This revolutionary idea had its roots in a student research group called Aquaflig Berlin, established in 1920. The group shifted its focus to military projects during the war, but the true inspiration came from a Stuttgart-based group. They crafted a prone-position glider, the FS-17, which could withstand up to 14 G’s. This foundational work paved the way for Aquaflig Berlin’s undertaking, leading to the B9 prototype in early 1943.
Beneath the Hood
The B9, with its distinctive glass nose and canopy, was not only innovative in terms of the pilot’s seating but also in its construction. The bird housed twin Hirth HM 500 engines beneath each wing, each delivering 105PS, allowing for a robust power output. The aircraft combined a mix of trapezoidal steel, wood, canvas, and doralemon sheets for a sturdy build. This ensemble ensured the aircraft could achieve speeds of up to 160 mph, contrary to the initial estimates of 250 mph.

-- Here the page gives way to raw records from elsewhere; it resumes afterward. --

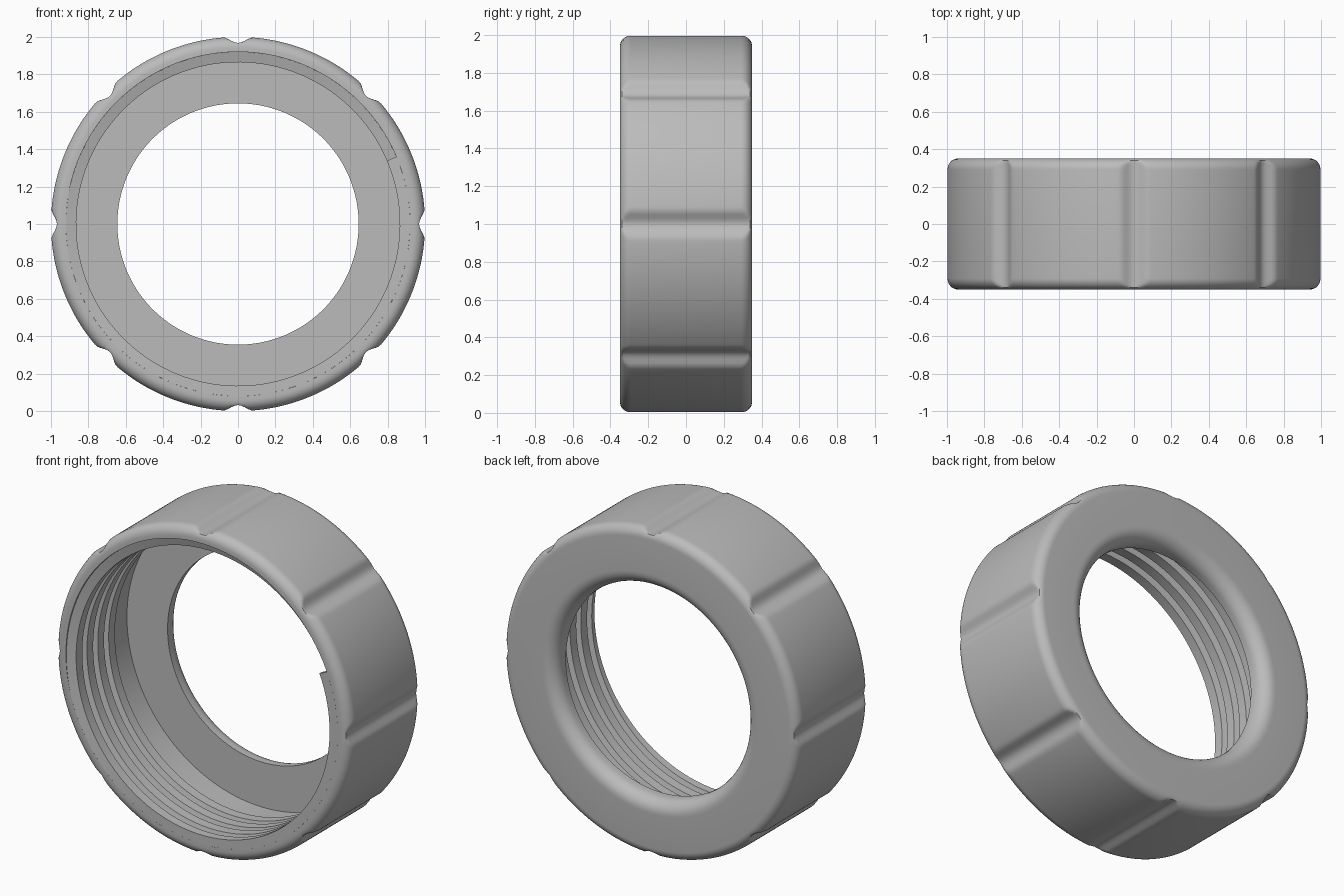
import bpy, bmesh
from math import sin, cos, pi, radians, degrees

if "Cube" in bpy.data.objects:
    bpy.data.objects.remove(bpy.data.objects["Cube"])

grey = bpy.data.materials.new("light grey")
grey.use_nodes = True
grey.diffuse_color = (0.5, 0.5, 0.5, 1)
grey.node_tree.nodes["Principled BSDF"].inputs["Base Color"].default_value = (0.5, 0.5, 0.5, 1)

HALF = 0.35       # half the depth
BORE = 0.92       # bore radius, also the thread root
CREST = 0.865     # thread crest radius
HOLE = 0.645      # opening in the back wall
WALL = 0.11       # back wall thickness
EDGE = 0.06       # outer edge rounding
LIP = 0.08        # rounding round the back of the hole


def place(r, y, a):
    return (r * cos(a), y, 1 + r * sin(a))


def loft(name, loops, close_path):
    """Skin closed sections into one mesh; cap the ends of an open path."""
    bm = bmesh.new()
    rings = [[bm.verts.new(p) for p in loop] for loop in loops]
    pairs = list(zip(rings, rings[1:]))
    if close_path:
        pairs.append((rings[-1], rings[0]))
    n = len(rings[0])
    for a, b in pairs:
        for i in range(n):
            j = (i + 1) % n
            bm.faces.new((a[i], a[j], b[j], b[i]))
    if not close_path:
        bm.faces.new(rings[0])
        bm.faces.new(rings[-1])
        bmesh.ops.remove_doubles(bm, verts=bm.verts, dist=1e-5)
    bmesh.ops.recalc_face_normals(bm, faces=bm.faces)
    mesh = bpy.data.meshes.new(name)
    bm.to_mesh(mesh)
    bm.free()
    mesh.materials.append(grey)
    ob = bpy.data.objects.new(name, mesh)
    bpy.context.collection.objects.link(ob)
    bpy.ops.object.select_all(action="DESELECT")
    ob.select_set(True)
    bpy.context.view_layer.objects.active = ob
    bpy.ops.object.shade_smooth_by_angle(angle=radians(32))
    return ob


def arc(r, y, radius, start, end, steps=8):
    angles = [radians(start + (end - start) * i / steps) for i in range(steps + 1)]
    return [(r + radius * cos(a), y + radius * sin(a)) for a in angles]


# Ring cross-section as (radius, y), running round from the front bore edge
profile = [(BORE, -HALF)]
profile += arc(1 - EDGE, EDGE - HALF, EDGE, -90, 0)
profile += arc(1 - EDGE, HALF - EDGE, EDGE, 0, 90)
profile += [(HOLE + LIP + 0.01, HALF)]
profile += arc(HOLE + LIP, HALF - LIP, LIP, 90, 180)
profile += [(HOLE, HALF - WALL), (BORE, HALF - WALL)]


# Eight shallow grip grooves limit the outer radius
def grip_radius(a):
    step = pi / 4
    off = abs((a + step / 2) % step - step / 2)
    width = 0.078
    return 1 - 0.032 * (0.5 + 0.5 * cos(pi * off / width)) ** 0.8 if off < width else 1


SEGMENTS = 360
sections = []
for k in range(SEGMENTS):
    a = 2 * pi * k / SEGMENTS
    limit = grip_radius(a)
    sections.append([place(min(r, limit), y, a) for r, y in profile])
loft("nut_body", sections, True)

# Helical inner thread, cut off flush with the front face
PITCH = 0.105
TURNS = 3.9
END = 383         # angle of the blunt front end, in degrees
STEP = 3
count = int(TURNS * 360 / STEP)
thread = []
for k in range(count + 1):
    back = STEP * k
    a = radians(END - back)
    depth = -0.01 + PITCH * back / 360
    section = [(BORE, -0.045), (CREST, -0.03), (CREST, 0.03), (BORE, 0.045)]
    thread.append([place(r, max(depth + d, 0.0005 * i) - HALF, a)
                   for i, (r, d) in enumerate(section)])
loft("inner_thread", thread, False)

The fully glassed nose was instrumental for pilots since the prone position meant their gaze would naturally incline downward. It was complemented by a chin rest for added visibility. Meanwhile, the cockpit controls were smartly positioned on either side, with foot controls for rudders and brakes. The engine instruments were stationed behind the pilot and could be viewed through a mirror, a nod to the craft’s innovative design ethos.
Beyond its physical specs, what set the B9 apart was its resilience against G-forces. The prone position allowed pilots to withstand a staggering 8.5 G’s without any detrimental effects. In real-world terms, this meant pilots could engage in high-speed maneuvers without risking health hazards tied to blood displacement, from temporary vision loss to more severe conditions.
While the B9’s performance was admirable, its maximum speed fell short of the initial projections. The plane could only clock between 140 and 160 mph. Nevertheless, its G-force resistance was groundbreaking, and the design truly showcased the aircraft’s prowess.
Lessons from the B9
Despite its promise and groundbreaking design, the B9’s reign was short-lived. Testing ground to a halt by October 1943. Though the exact reasons remain clouded in history, the war’s shifting dynamics likely played a role. As Germany found itself increasingly cornered, resources were likely diverted to more immediate defense needs rather than the further evolution of the B9.
Following the war’s end, the B9 likely met its demise at the hands of U.S forces. However, its legacy as a vanguard of aviation innovation remains. While the prone pilot position didn’t become a staple in aircraft design, the B9’s spirit of innovation and willingness to push boundaries is a lesson for all eras. It underscores the importance of constantly reimagining, testing, and evolving—even against the backdrop of a global conflict.